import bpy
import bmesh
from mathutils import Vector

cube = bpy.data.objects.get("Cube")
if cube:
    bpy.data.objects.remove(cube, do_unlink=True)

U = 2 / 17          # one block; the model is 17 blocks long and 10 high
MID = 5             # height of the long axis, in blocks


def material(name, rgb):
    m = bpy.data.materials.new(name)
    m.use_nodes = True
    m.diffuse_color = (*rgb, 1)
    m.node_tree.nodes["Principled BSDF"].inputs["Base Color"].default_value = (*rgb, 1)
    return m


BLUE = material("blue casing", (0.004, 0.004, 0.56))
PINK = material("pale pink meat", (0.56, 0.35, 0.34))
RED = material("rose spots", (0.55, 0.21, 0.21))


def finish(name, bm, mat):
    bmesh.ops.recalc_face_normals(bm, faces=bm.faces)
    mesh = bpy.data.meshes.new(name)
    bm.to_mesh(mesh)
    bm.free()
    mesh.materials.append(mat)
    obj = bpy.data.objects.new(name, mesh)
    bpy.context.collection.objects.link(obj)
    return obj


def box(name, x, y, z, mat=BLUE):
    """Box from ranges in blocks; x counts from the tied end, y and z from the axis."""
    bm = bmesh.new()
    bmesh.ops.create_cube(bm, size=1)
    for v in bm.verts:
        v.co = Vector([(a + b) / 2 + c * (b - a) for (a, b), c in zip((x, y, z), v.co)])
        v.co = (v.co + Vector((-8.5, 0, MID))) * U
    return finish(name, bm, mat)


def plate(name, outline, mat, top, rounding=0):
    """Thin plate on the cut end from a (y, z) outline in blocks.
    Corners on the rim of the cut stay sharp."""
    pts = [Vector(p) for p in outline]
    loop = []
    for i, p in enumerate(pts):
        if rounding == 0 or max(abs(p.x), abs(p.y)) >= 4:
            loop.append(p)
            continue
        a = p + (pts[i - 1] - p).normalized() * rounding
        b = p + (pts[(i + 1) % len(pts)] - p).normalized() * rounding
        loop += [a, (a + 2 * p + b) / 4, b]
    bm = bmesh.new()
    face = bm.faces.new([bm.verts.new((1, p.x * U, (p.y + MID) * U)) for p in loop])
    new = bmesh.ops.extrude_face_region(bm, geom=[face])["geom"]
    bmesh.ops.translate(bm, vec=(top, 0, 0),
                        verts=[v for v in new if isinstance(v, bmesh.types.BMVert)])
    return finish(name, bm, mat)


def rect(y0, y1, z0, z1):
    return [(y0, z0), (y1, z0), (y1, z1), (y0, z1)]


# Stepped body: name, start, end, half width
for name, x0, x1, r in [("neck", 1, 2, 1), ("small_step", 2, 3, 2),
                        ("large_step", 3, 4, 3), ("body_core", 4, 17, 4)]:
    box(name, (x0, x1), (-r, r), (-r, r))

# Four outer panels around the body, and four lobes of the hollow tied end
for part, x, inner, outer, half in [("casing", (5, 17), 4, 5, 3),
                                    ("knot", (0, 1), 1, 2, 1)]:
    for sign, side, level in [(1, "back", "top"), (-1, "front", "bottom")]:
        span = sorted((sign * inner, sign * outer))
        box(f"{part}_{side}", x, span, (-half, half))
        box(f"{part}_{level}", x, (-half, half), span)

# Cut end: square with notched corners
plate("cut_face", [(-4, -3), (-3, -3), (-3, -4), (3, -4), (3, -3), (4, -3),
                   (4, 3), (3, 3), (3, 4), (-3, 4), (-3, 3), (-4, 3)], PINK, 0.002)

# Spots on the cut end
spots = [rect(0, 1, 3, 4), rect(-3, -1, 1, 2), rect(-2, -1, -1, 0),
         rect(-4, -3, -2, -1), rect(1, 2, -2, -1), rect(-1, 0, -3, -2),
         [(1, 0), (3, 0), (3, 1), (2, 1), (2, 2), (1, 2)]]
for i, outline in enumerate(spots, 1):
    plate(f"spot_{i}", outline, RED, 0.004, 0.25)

TASK
Only the lines above that include the word "blocks" belong in the answer; copy each one.

TASK SOLUTION
U = 2 / 17          # one block; the model is 17 blocks long and 10 high
MID = 5             # height of the long axis, in blocks
    """Box from ranges in blocks; x counts from the tied end, y and z from the axis."""
    """Thin plate on the cut end from a (y, z) outline in blocks.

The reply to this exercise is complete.